Monday, June 25, 2007


This topic confuses a lot of people…almost everyone that I’ve talked to, but it doesn’t need to be so difficult. This is one of the rules of grammar that I never truly understood until I tool a Precision Language course in college. When I finally understood the concept, I couldn’t believe that I hadn’t understood it sooner! I’ll try to make this easy, so that you will never ask yourself again, “Is it who or whom?”

Both words (who and whom) are pronouns (leave a comment if I should explain the parts of a sentence, such as pronouns). The difference lies in their functions.

WHO – subjective pronoun (fancy way to say subject)
WHOM – objective pronoun (the objective of something else, such as a preposition)

WHO ate all the ice cream?
(WHO is the subject of the sentence)
To WHOM should I give the bill?
(WHOM is the object of the preposition ‘to’)

The who/whom dilemma is the same as the difference between he/him and she/her.
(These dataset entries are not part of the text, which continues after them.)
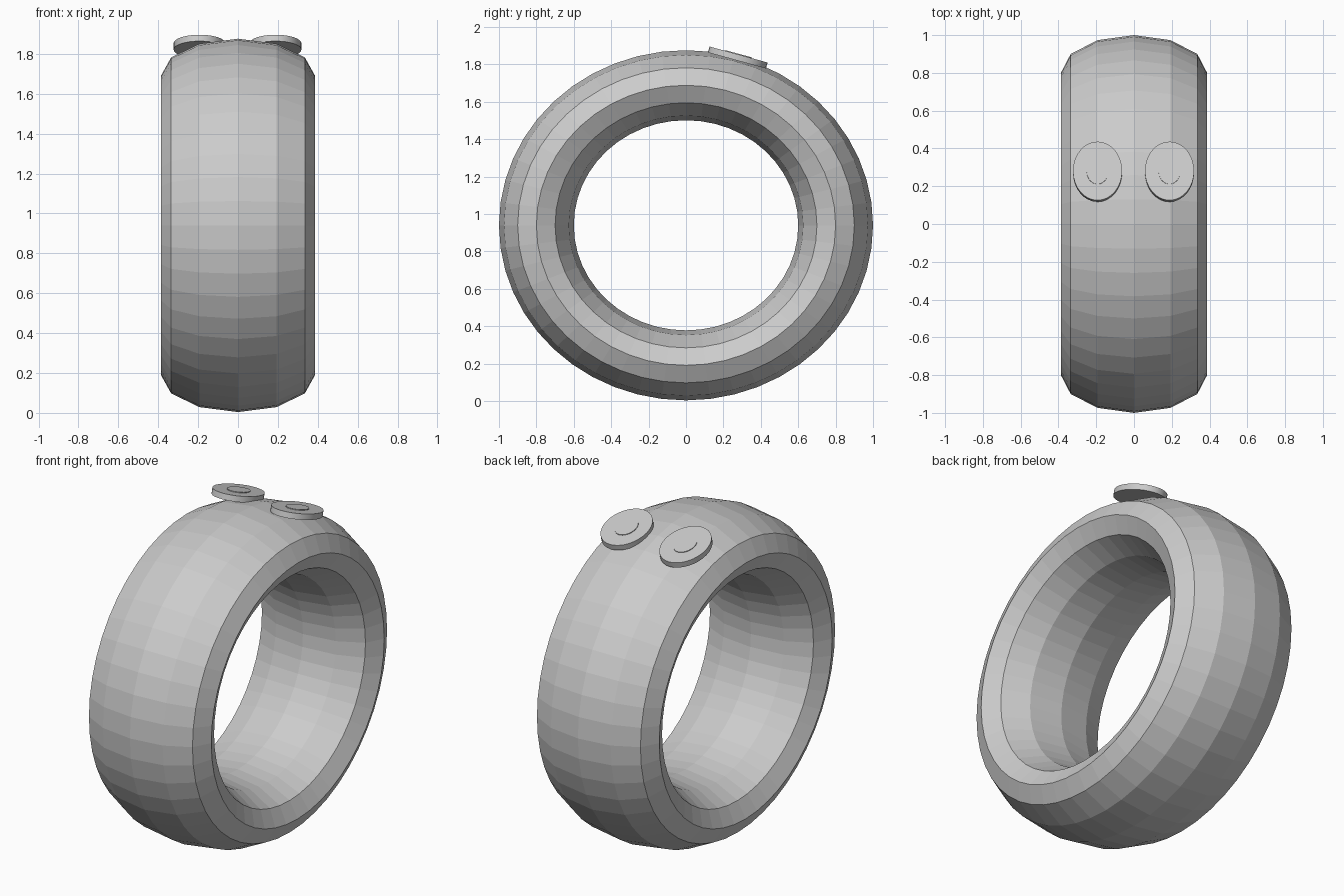
import bpy
from math import radians
from mathutils import Matrix, Vector

if "Cube" in bpy.data.objects:
    bpy.data.objects.remove(bpy.data.objects["Cube"])

# ring body: flat-shaded torus around the x axis, wide and slightly squashed
bpy.ops.mesh.primitive_torus_add(major_segments=48, minor_segments=12,
                                 major_radius=0.8, minor_radius=0.2,
                                 location=(0, 0, 0.94), rotation=(0, radians(90), 0))
ring = bpy.context.object
ring.name = "ring_body"
ring.scale = (0.936, 1.0, 1.935)

TILT = radians(-15.4)
NORMAL = Matrix.Rotation(TILT, 3, 'X') @ Vector((0, 0, 1))


def disc(name, x, rx, ry, top, depth):
    """Oval disc lying on the tilted eye plane; top = height of its face over that plane."""
    loc = Vector((x, 0.281, 1.853)) + NORMAL * (top - depth / 2)
    bpy.ops.mesh.primitive_cylinder_add(vertices=32, radius=1, depth=1,
                                        location=loc, rotation=(TILT, 0, 0))
    ob = bpy.context.object
    ob.name = name
    ob.scale = (rx, ry, depth)
    bpy.ops.object.shade_smooth_by_angle(angle=radians(30))


# pair of eyes with slightly raised pupils
for side, x in (("left", -0.193), ("right", 0.188)):
    disc(side + "_eye", x, 0.13, 0.161, 0, 0.033)
    disc(side + "_pupil", x, 0.058, 0.073, 0.004, 0.02)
Let me show you:

HE told me that SHE ate all the ice cream.
(HE and SHE are both the subject of a verb)
I saw HIM last night, and he said to send the bill to HER.
(HIM is the direct object of the verb; HER is the object of the preposition.

I hope that helps!

No comments: